**ABOUT THIS EXERCISE:** Below are some records. Print exactly the lines between the one holding "ring += [(cr" and the one holding "x = skin.ray_cast(Vector((2", inclusive, and nothing else.

[DATASET RECORDS Boundary: Start]

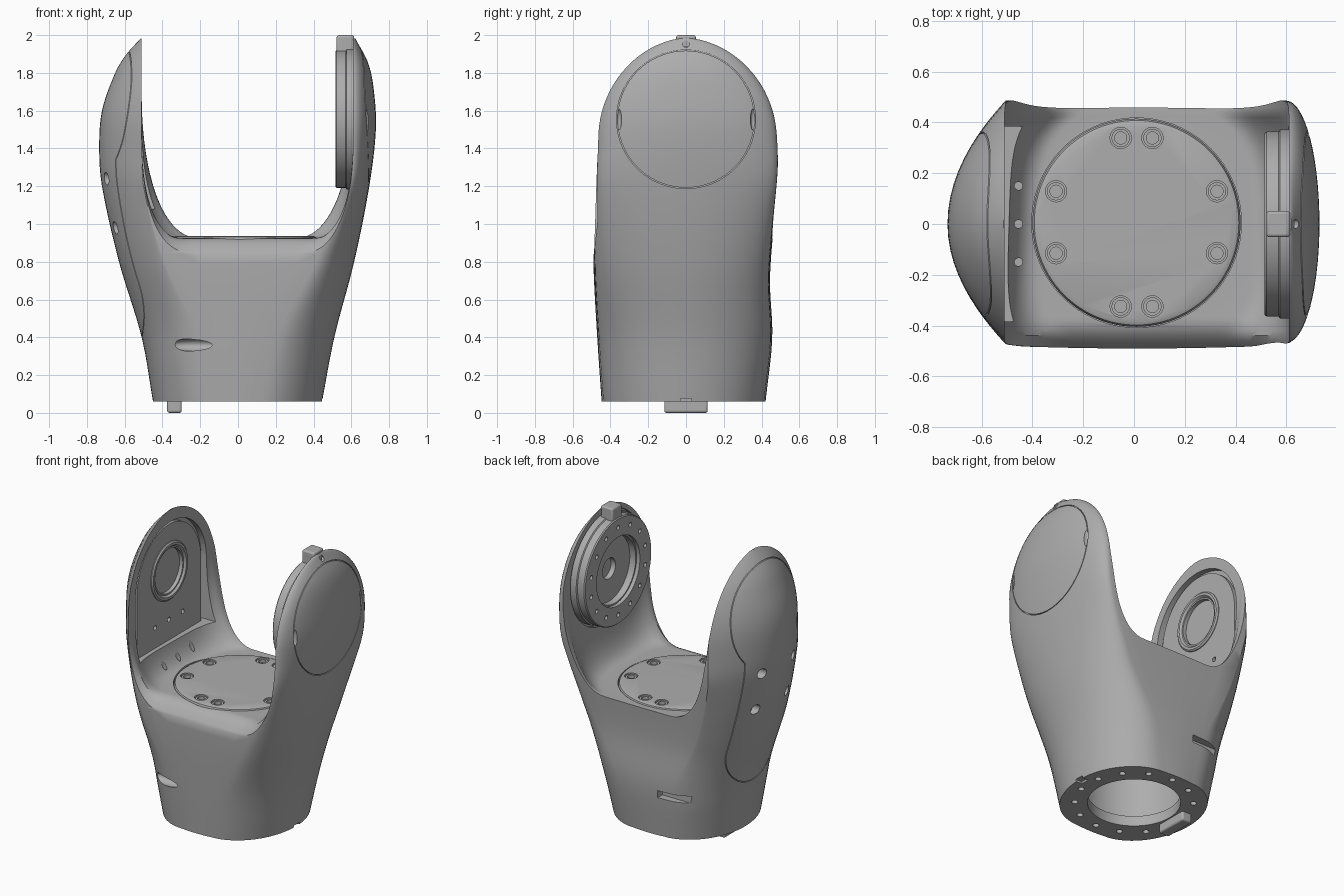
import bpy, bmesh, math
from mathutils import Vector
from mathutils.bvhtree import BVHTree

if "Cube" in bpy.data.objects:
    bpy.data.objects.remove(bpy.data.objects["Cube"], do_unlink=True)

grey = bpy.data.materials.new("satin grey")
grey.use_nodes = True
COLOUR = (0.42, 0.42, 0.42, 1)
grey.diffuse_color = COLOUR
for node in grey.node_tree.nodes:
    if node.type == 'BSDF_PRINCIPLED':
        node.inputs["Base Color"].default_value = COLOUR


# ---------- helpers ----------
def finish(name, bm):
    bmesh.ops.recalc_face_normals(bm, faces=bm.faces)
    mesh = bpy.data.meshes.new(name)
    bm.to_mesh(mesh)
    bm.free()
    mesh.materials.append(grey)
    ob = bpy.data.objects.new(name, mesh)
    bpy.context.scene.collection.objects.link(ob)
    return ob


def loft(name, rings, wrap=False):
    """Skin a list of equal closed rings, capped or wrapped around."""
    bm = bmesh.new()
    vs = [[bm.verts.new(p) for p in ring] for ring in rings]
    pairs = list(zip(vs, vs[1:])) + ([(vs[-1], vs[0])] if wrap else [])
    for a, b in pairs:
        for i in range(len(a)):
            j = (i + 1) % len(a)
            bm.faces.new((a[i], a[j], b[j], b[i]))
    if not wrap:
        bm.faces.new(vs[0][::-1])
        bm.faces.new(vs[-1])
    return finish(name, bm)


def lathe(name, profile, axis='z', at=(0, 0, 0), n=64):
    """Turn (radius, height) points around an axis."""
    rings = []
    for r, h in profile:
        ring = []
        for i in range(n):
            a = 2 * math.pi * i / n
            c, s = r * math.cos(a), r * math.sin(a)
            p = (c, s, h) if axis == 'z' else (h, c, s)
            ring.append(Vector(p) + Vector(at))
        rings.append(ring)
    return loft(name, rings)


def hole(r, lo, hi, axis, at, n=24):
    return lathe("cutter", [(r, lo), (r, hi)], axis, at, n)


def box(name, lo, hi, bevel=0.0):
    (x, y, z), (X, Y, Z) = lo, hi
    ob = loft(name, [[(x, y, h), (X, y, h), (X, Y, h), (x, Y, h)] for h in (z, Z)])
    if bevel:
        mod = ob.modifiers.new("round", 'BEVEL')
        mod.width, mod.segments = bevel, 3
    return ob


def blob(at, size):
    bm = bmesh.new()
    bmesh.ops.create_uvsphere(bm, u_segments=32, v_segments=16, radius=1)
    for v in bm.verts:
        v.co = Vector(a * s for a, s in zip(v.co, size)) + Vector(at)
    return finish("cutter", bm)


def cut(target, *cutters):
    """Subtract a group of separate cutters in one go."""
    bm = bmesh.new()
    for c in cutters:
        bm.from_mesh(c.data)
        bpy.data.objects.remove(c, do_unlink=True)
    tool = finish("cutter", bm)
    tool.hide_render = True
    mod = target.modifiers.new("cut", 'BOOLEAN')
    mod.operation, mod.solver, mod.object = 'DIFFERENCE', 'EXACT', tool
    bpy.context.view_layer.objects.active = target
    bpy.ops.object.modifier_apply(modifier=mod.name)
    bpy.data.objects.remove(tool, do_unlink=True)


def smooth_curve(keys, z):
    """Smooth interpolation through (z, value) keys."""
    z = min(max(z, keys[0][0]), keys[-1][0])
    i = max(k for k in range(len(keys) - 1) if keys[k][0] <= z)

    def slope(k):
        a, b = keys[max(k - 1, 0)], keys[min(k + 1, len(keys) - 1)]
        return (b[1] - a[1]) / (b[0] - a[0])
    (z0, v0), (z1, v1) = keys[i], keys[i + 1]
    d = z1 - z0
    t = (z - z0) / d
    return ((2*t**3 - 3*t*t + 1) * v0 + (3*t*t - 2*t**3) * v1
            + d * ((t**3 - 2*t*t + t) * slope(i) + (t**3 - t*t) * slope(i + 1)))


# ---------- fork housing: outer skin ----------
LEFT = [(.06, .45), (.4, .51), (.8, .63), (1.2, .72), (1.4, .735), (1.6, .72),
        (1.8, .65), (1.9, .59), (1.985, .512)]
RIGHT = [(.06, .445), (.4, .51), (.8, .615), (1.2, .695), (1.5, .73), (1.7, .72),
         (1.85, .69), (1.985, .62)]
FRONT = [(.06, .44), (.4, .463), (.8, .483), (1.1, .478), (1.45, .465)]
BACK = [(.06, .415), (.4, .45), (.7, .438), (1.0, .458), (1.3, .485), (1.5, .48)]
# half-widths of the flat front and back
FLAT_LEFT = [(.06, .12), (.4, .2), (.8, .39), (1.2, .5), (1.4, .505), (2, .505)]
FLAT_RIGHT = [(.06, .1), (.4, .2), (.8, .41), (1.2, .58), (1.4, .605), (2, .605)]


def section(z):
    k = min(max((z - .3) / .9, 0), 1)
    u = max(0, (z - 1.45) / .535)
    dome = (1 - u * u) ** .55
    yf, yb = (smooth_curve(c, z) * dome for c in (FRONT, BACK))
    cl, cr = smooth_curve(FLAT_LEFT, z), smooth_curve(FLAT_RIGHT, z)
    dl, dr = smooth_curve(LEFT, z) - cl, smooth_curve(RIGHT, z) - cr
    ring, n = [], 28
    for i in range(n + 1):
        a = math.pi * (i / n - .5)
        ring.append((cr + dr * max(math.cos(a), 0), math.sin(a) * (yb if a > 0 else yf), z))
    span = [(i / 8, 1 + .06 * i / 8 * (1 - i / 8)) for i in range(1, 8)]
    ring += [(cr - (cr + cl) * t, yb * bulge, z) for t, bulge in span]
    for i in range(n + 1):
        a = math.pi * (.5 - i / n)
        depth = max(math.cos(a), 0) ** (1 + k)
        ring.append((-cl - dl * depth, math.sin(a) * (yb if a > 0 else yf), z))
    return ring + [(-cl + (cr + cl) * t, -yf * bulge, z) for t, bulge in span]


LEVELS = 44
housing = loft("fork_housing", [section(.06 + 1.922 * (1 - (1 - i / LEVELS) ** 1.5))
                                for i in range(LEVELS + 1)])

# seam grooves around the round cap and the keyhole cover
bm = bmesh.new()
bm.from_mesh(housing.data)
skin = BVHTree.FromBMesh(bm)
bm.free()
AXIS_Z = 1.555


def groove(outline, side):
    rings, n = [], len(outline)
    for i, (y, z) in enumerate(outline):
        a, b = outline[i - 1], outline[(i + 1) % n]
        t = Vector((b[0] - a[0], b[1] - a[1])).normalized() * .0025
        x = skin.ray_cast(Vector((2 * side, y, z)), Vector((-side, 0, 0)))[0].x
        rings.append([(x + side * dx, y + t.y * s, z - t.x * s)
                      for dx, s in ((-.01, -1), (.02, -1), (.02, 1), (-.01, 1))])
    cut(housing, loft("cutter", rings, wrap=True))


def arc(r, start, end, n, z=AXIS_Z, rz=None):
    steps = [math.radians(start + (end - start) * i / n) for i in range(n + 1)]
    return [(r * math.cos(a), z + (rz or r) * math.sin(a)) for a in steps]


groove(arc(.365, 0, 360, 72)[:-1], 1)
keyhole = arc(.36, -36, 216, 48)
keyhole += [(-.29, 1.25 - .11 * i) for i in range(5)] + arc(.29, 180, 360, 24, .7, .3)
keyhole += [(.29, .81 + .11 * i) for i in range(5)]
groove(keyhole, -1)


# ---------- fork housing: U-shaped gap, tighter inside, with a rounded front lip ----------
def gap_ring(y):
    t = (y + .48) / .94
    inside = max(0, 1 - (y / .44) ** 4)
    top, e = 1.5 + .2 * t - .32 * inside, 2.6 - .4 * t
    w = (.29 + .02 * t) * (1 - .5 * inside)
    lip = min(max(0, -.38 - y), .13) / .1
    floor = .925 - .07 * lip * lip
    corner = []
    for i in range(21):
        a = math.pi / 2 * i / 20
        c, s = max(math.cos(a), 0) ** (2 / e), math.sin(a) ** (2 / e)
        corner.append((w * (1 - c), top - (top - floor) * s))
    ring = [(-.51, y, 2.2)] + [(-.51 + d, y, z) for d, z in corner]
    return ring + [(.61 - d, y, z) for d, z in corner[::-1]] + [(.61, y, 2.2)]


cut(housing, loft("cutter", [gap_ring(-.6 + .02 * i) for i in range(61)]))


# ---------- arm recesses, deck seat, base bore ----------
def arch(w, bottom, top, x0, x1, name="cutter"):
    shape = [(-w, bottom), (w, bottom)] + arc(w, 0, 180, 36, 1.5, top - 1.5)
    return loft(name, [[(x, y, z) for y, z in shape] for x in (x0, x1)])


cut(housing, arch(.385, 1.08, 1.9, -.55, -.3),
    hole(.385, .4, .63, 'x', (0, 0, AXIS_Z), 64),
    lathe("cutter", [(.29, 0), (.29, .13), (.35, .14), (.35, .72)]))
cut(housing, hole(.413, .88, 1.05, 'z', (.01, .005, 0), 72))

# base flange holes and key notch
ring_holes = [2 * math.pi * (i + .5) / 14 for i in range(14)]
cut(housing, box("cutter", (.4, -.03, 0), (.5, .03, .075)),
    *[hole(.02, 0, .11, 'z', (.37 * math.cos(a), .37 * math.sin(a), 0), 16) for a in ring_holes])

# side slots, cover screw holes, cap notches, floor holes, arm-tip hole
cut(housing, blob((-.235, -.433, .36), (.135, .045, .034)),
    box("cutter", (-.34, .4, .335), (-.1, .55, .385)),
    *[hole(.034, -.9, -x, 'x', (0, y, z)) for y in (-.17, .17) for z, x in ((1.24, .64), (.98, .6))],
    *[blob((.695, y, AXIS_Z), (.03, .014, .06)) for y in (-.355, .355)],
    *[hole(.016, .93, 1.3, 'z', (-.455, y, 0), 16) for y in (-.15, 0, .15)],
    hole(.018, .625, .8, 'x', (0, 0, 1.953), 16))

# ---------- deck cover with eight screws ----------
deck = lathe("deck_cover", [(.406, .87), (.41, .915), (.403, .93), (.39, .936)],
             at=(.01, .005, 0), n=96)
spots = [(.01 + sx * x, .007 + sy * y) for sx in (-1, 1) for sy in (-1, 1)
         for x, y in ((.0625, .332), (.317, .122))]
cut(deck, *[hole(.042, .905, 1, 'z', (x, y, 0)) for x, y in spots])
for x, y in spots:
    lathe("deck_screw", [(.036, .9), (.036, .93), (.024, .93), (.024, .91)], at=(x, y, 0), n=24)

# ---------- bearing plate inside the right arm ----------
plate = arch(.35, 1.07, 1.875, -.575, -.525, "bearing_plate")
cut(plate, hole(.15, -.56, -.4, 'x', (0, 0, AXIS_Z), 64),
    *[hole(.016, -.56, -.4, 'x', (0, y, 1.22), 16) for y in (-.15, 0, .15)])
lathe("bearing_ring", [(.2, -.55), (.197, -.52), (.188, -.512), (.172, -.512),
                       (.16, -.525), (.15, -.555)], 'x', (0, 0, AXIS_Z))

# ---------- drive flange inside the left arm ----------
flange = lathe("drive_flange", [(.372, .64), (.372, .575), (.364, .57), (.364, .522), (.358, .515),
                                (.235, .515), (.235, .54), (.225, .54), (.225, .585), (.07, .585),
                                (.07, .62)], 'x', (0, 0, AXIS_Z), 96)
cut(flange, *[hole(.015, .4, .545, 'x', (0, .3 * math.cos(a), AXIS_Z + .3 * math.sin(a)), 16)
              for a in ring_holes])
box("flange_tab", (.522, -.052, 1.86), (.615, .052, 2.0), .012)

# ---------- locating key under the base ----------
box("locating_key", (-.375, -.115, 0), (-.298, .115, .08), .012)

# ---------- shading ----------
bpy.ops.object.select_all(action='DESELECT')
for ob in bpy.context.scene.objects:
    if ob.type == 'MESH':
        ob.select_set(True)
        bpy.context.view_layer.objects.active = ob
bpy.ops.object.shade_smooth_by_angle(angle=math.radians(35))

[DATASET RECORDS Boundary: End]

**YOUR SOLUTION:**
    ring += [(cr - (cr + cl) * t, yb * bulge, z) for t, bulge in span]
    for i in range(n + 1):
        a = math.pi * (.5 - i / n)
        depth = max(math.cos(a), 0) ** (1 + k)
        ring.append((-cl - dl * depth, math.sin(a) * (yb if a > 0 else yf), z))
    return ring + [(-cl + (cr + cl) * t, -yf * bulge, z) for t, bulge in span]


LEVELS = 44
housing = loft("fork_housing", [section(.06 + 1.922 * (1 - (1 - i / LEVELS) ** 1.5))
                                for i in range(LEVELS + 1)])

# seam grooves around the round cap and the keyhole cover
bm = bmesh.new()
bm.from_mesh(housing.data)
skin = BVHTree.FromBMesh(bm)
bm.free()
AXIS_Z = 1.555


def groove(outline, side):
    rings, n = [], len(outline)
    for i, (y, z) in enumerate(outline):
        a, b = outline[i - 1], outline[(i + 1) % n]
        t = Vector((b[0] - a[0], b[1] - a[1])).normalized() * .0025
        x = skin.ray_cast(Vector((2 * side, y, z)), Vector((-side, 0, 0)))[0].x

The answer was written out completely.